** INFORMATION PROVIDED follows **

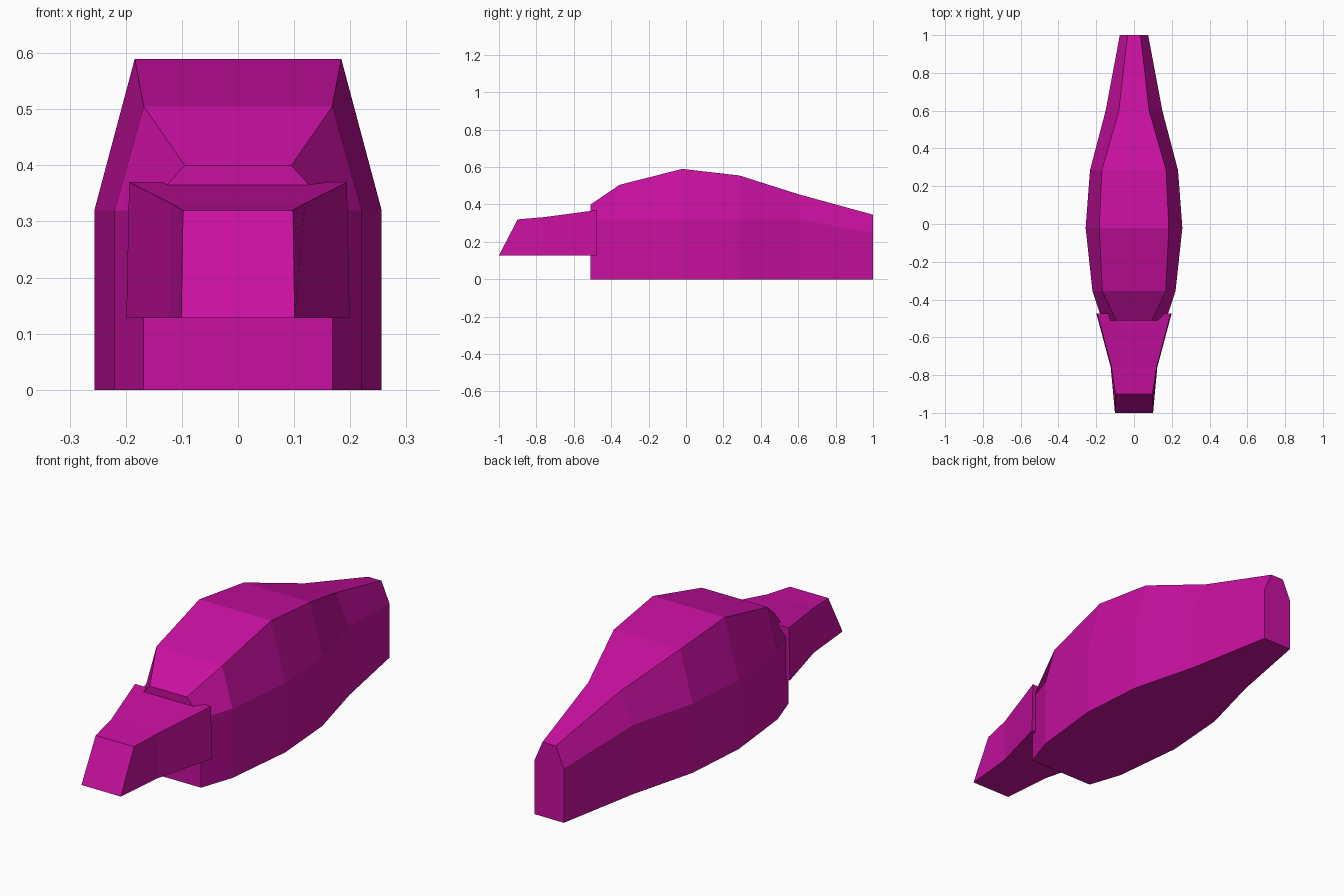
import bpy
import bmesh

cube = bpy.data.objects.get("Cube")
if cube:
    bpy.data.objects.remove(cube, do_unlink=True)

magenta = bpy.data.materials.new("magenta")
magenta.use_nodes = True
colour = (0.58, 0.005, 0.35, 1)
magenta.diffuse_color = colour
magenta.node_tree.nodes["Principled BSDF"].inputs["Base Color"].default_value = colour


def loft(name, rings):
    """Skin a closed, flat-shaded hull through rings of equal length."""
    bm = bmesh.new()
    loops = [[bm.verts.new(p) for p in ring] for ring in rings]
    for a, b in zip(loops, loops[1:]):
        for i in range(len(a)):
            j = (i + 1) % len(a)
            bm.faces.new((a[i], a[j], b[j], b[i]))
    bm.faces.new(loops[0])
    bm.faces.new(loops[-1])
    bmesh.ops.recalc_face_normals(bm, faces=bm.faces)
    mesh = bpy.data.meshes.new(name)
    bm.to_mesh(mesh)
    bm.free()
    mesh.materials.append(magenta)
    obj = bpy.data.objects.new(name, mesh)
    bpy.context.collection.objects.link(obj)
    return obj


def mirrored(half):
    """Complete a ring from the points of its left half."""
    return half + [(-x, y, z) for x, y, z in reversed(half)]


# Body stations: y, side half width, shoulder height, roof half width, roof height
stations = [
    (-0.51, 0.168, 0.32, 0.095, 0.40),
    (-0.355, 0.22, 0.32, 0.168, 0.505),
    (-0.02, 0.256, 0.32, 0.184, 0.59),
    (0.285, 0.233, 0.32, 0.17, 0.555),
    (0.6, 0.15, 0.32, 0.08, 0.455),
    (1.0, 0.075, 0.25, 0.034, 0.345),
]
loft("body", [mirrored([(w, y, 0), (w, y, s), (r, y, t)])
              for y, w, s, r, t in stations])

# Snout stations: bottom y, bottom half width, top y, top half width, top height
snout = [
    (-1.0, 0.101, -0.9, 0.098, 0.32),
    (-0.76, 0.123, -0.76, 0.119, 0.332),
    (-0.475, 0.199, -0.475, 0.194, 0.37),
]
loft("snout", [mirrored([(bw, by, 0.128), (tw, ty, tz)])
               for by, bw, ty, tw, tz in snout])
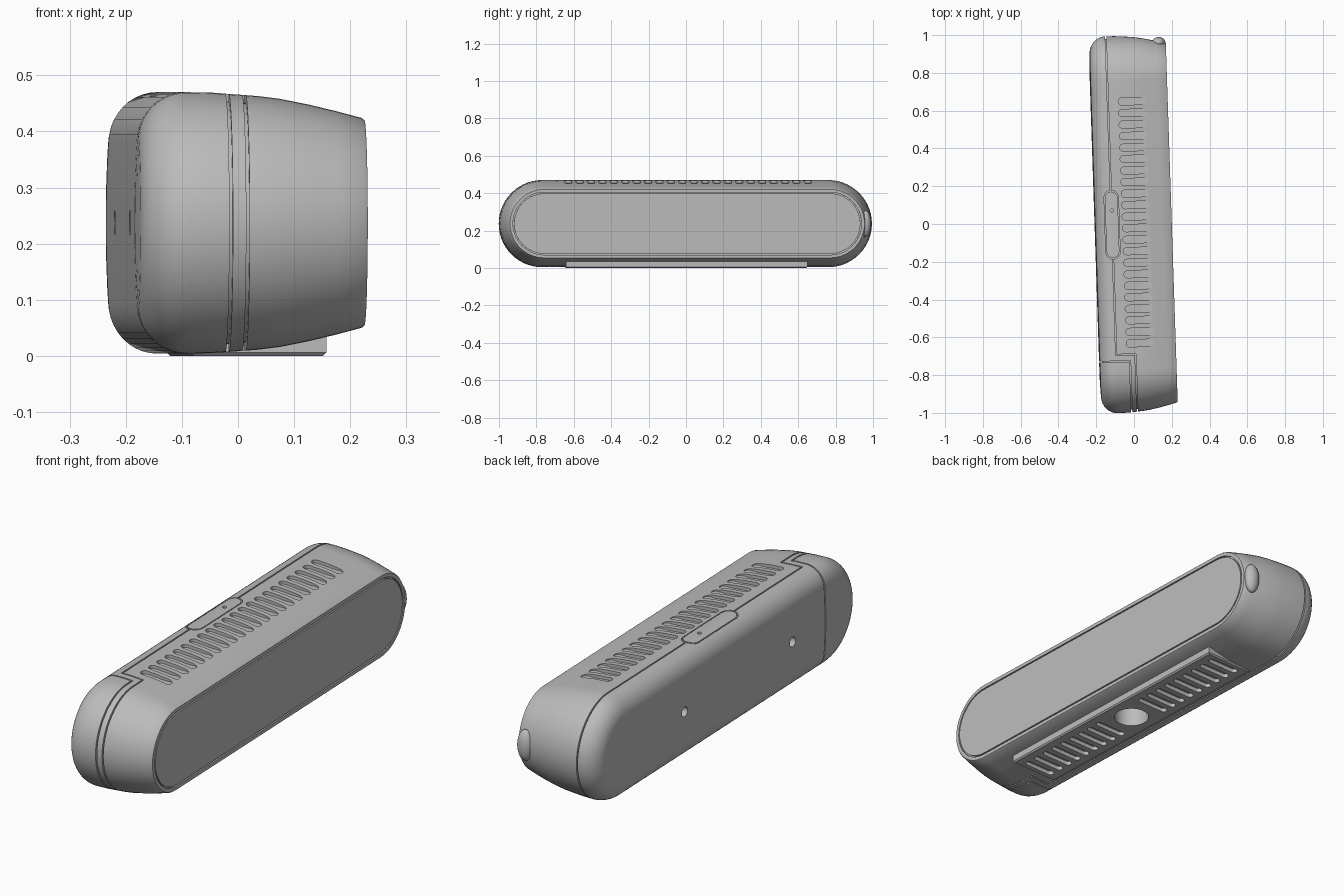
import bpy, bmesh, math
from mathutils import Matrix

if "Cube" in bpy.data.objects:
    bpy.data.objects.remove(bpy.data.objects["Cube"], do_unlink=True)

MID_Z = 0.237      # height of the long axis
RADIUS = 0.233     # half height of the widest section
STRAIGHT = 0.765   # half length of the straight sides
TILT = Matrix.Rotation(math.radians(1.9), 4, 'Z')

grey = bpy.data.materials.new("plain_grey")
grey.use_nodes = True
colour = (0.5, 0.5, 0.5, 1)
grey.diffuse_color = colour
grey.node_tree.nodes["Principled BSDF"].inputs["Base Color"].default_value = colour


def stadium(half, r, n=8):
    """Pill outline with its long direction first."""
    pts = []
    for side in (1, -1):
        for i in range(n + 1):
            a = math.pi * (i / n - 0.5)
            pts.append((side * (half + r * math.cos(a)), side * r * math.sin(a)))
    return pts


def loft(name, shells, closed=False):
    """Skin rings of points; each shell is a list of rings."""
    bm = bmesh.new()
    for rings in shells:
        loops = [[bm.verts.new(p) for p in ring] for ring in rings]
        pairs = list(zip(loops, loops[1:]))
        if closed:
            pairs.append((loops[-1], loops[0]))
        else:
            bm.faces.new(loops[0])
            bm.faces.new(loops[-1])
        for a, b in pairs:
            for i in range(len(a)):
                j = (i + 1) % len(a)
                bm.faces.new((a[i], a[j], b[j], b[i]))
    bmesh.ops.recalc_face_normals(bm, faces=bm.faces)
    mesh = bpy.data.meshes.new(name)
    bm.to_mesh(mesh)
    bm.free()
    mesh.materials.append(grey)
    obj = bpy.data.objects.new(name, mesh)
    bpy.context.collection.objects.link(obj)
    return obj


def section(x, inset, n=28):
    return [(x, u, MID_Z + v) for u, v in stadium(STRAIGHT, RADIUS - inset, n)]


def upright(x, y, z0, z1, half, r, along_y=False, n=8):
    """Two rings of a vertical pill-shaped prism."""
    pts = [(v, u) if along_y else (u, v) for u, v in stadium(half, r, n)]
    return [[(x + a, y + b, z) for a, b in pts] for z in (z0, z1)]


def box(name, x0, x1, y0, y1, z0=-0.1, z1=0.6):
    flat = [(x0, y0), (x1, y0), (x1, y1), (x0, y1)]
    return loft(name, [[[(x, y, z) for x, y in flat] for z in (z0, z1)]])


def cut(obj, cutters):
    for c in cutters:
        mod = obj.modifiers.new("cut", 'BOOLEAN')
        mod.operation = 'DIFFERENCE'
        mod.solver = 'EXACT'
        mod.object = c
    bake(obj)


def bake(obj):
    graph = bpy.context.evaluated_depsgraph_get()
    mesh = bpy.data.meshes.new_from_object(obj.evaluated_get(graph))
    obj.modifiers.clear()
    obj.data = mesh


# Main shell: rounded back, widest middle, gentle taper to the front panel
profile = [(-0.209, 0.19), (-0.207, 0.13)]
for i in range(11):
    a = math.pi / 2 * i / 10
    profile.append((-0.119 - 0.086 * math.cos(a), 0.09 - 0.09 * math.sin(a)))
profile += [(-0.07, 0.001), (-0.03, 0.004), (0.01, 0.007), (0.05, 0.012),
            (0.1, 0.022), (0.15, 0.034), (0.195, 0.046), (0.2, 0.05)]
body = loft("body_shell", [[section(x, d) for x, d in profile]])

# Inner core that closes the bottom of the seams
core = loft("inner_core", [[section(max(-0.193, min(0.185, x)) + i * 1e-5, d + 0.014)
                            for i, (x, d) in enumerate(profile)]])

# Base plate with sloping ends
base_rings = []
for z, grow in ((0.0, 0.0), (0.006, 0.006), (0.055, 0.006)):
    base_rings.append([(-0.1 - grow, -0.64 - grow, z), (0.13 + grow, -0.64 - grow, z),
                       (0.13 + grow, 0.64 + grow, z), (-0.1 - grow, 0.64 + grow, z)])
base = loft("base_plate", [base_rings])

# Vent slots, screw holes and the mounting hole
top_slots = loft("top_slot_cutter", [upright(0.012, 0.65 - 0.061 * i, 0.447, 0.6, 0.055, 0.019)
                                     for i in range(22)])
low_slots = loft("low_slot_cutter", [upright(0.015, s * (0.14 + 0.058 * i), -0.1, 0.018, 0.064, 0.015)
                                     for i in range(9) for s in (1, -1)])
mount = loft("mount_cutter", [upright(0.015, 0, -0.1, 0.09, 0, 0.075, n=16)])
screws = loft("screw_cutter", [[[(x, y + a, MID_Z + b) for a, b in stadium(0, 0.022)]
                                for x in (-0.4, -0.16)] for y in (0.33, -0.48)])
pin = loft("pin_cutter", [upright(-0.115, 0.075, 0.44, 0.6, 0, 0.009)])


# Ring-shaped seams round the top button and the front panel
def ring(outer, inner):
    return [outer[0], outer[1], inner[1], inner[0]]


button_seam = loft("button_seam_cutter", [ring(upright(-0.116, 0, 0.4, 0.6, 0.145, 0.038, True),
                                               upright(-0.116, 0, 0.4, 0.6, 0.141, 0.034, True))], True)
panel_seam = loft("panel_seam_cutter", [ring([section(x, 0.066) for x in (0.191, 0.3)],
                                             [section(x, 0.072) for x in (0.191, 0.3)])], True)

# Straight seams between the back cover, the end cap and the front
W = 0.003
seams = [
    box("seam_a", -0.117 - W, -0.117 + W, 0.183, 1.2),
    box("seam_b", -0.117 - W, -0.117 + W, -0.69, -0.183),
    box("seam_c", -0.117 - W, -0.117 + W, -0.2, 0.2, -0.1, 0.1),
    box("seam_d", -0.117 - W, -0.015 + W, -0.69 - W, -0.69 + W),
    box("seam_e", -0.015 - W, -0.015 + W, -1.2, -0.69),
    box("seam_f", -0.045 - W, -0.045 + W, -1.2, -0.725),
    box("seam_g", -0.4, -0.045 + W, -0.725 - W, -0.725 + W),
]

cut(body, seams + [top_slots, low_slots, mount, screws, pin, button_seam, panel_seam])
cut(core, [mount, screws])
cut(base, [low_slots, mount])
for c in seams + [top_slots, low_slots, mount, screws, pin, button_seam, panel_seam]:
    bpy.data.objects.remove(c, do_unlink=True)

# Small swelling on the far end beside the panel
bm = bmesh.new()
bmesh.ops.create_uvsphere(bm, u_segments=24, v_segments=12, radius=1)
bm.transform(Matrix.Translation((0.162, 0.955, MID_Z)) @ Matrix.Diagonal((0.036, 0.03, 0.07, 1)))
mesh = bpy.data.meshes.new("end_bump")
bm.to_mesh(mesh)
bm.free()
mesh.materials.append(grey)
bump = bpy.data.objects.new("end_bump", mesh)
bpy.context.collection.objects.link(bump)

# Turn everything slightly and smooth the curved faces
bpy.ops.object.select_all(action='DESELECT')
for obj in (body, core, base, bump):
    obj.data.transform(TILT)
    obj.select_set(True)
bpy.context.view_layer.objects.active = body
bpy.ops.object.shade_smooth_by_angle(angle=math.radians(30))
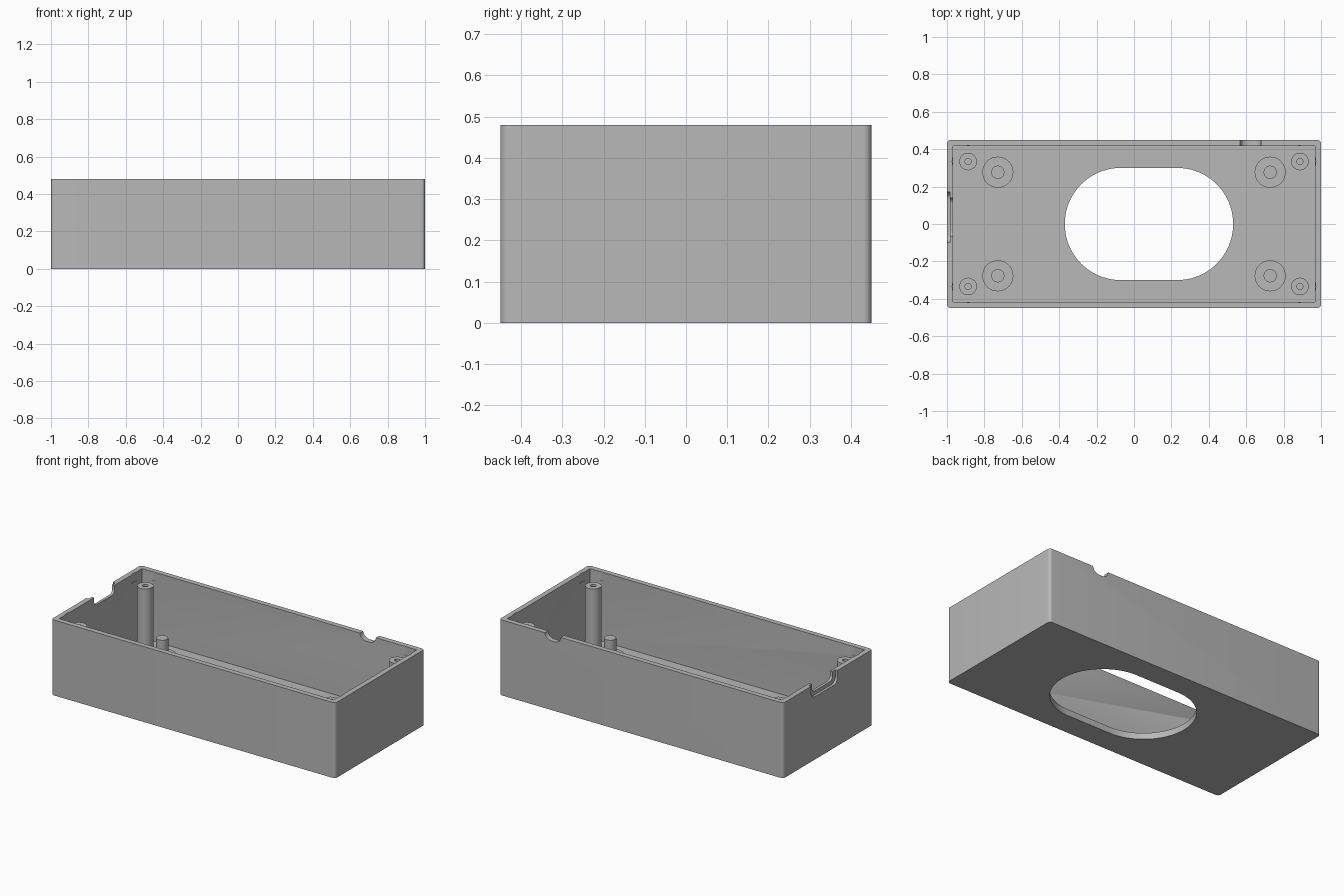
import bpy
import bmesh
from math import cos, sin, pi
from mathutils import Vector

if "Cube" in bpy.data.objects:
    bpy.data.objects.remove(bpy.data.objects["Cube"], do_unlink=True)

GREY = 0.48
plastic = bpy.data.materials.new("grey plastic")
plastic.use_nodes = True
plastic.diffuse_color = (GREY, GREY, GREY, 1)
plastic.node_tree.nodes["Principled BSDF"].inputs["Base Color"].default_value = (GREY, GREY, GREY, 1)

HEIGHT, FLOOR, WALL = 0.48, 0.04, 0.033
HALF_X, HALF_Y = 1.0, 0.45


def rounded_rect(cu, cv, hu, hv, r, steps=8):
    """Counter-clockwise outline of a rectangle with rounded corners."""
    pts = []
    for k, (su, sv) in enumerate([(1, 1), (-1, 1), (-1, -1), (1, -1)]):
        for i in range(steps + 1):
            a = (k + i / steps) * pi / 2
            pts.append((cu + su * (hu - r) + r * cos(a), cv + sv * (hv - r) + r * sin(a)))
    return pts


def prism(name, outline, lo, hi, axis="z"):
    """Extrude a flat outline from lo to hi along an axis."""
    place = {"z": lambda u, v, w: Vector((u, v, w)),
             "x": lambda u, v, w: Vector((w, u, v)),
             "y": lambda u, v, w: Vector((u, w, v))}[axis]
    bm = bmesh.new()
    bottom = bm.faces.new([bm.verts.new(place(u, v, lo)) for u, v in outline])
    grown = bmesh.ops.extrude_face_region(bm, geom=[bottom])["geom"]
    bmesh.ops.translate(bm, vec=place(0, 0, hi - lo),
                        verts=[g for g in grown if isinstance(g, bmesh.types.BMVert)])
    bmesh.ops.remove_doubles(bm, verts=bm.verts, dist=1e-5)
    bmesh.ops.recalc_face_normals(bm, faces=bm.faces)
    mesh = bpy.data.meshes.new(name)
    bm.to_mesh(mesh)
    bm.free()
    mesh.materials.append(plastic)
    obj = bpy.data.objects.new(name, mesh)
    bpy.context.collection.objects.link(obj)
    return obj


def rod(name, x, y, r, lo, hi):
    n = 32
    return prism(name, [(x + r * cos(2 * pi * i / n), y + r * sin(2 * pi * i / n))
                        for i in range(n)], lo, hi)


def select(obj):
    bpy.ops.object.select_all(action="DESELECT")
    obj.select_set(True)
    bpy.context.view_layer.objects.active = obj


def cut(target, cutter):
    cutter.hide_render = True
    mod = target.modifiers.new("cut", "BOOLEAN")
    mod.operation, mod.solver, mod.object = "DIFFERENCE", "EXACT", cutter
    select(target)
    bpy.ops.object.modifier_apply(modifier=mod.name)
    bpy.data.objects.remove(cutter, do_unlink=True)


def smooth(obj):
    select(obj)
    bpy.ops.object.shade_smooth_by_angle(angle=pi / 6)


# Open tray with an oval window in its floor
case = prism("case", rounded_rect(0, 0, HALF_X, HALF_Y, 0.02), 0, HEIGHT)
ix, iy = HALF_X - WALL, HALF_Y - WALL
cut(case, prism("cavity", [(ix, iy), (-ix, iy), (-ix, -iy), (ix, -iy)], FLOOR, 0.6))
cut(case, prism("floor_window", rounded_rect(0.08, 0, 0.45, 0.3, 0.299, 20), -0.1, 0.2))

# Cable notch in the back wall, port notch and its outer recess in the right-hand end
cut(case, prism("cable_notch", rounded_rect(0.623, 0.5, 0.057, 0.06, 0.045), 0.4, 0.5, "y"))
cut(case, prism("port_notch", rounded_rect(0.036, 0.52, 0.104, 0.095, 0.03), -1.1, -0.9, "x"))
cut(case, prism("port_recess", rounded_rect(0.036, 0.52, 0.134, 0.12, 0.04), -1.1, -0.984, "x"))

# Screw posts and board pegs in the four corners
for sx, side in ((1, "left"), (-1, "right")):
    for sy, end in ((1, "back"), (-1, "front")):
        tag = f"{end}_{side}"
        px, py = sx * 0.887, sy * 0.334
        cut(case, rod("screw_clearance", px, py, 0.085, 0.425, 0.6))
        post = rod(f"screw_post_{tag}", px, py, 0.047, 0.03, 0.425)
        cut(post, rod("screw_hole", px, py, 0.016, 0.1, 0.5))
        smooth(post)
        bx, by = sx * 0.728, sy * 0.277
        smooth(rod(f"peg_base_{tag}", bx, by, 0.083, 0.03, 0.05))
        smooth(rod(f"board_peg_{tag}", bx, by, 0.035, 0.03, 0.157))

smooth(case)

** End of INFORMATION PROVIDED **

ABOUT THIS EXERCISE: Please give back, exactly as it stands above, the stretch from the line with "from mathutils import Matrix" through the line with "of a vertical", and no line outside it.

RESPONSE:
from mathutils import Matrix

if "Cube" in bpy.data.objects:
    bpy.data.objects.remove(bpy.data.objects["Cube"], do_unlink=True)

MID_Z = 0.237      # height of the long axis
RADIUS = 0.233     # half height of the widest section
STRAIGHT = 0.765   # half length of the straight sides
TILT = Matrix.Rotation(math.radians(1.9), 4, 'Z')

grey = bpy.data.materials.new("plain_grey")
grey.use_nodes = True
colour = (0.5, 0.5, 0.5, 1)
grey.diffuse_color = colour
grey.node_tree.nodes["Principled BSDF"].inputs["Base Color"].default_value = colour


def stadium(half, r, n=8):
    """Pill outline with its long direction first."""
    pts = []
    for side in (1, -1):
        for i in range(n + 1):
            a = math.pi * (i / n - 0.5)
            pts.append((side * (half + r * math.cos(a)), side * r * math.sin(a)))
    return pts


def loft(name, shells, closed=False):
    """Skin rings of points; each shell is a list of rings."""
    bm = bmesh.new()
    for rings in shells:
        loops = [[bm.verts.new(p) for p in ring] for ring in rings]
        pairs = list(zip(loops, loops[1:]))
        if closed:
            pairs.append((loops[-1], loops[0]))
        else:
            bm.faces.new(loops[0])
            bm.faces.new(loops[-1])
        for a, b in pairs:
            for i in range(len(a)):
                j = (i + 1) % len(a)
                bm.faces.new((a[i], a[j], b[j], b[i]))
    bmesh.ops.recalc_face_normals(bm, faces=bm.faces)
    mesh = bpy.data.meshes.new(name)
    bm.to_mesh(mesh)
    bm.free()
    mesh.materials.append(grey)
    obj = bpy.data.objects.new(name, mesh)
    bpy.context.collection.objects.link(obj)
    return obj


def section(x, inset, n=28):
    return [(x, u, MID_Z + v) for u, v in stadium(STRAIGHT, RADIUS - inset, n)]


def upright(x, y, z0, z1, half, r, along_y=False, n=8):
    """Two rings of a vertical pill-shaped prism."""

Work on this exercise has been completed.